_PROBLEM DETAILS:_ When you reach the line in the data below that contains "bmesh.ops.recalc_face_normals(bm, faces=bm.faces)", please start repeating lines exactly, and stop after the line that contains "a = start + 2 * pi * i / sides", repeating nothing else.

+++ MATERIAL FOR THIS TASK +++

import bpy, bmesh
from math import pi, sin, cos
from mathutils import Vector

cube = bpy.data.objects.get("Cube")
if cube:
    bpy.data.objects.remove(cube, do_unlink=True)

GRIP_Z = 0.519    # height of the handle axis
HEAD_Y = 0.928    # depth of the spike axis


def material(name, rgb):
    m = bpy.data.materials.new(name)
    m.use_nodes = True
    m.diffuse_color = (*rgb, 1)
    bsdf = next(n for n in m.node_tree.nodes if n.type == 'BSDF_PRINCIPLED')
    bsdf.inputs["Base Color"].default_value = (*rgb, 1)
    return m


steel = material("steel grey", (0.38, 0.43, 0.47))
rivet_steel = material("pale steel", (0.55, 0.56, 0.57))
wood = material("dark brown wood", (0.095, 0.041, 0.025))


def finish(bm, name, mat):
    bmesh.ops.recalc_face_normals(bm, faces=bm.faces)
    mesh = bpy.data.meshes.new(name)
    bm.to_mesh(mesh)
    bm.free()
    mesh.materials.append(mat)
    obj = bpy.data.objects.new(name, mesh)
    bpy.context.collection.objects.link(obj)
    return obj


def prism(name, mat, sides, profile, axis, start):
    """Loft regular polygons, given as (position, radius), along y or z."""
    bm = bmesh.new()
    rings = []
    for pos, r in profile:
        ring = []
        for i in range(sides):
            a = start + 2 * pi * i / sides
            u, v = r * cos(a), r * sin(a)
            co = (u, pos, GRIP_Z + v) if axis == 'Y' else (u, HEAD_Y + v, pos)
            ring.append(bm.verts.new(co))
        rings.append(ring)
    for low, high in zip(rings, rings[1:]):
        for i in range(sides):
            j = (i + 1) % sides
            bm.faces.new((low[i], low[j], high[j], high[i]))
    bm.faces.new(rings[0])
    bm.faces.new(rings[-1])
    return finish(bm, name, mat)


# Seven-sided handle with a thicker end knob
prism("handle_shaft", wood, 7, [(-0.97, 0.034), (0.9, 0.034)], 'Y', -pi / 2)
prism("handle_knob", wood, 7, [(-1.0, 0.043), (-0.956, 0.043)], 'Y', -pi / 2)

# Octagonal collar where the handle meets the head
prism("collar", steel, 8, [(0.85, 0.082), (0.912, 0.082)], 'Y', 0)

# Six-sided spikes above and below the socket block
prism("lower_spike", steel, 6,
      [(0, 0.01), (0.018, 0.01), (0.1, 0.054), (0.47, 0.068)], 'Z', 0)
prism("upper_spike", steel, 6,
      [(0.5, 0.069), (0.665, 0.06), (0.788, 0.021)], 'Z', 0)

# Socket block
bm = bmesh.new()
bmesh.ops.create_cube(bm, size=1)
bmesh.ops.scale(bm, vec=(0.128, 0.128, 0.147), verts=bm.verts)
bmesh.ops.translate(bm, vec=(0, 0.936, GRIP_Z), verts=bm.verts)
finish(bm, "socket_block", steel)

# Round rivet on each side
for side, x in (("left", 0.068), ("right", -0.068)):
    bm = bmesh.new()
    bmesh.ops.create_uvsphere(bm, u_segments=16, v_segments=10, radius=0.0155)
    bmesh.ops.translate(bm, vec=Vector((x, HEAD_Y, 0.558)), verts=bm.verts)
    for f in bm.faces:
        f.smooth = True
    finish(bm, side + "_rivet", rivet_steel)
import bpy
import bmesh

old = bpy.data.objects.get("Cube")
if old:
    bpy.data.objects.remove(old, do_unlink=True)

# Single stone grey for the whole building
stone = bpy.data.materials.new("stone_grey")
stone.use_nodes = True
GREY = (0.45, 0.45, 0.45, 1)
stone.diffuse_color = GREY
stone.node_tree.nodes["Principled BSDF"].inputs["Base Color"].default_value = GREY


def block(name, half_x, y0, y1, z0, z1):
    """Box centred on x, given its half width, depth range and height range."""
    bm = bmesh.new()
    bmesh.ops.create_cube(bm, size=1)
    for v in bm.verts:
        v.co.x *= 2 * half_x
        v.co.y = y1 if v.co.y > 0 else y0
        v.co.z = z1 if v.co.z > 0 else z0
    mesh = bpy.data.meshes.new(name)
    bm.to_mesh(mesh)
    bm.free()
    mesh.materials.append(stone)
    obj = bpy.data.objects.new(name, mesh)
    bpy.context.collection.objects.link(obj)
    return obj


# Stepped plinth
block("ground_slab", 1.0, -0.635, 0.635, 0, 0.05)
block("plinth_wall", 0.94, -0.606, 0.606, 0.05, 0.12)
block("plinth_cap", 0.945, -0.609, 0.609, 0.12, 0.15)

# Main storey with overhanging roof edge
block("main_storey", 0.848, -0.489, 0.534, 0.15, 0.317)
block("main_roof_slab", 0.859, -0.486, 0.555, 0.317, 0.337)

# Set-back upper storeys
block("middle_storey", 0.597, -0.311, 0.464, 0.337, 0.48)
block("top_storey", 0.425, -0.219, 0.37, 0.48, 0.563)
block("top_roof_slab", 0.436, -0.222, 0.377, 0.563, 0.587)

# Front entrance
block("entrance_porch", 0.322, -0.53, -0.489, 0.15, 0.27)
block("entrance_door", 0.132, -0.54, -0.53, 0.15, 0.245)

+++

_RESPONSE FOR THIS EXERCISE:_
    bmesh.ops.recalc_face_normals(bm, faces=bm.faces)
    mesh = bpy.data.meshes.new(name)
    bm.to_mesh(mesh)
    bm.free()
    mesh.materials.append(mat)
    obj = bpy.data.objects.new(name, mesh)
    bpy.context.collection.objects.link(obj)
    return obj


def prism(name, mat, sides, profile, axis, start):
    """Loft regular polygons, given as (position, radius), along y or z."""
    bm = bmesh.new()
    rings = []
    for pos, r in profile:
        ring = []
        for i in range(sides):
            a = start + 2 * pi * i / sides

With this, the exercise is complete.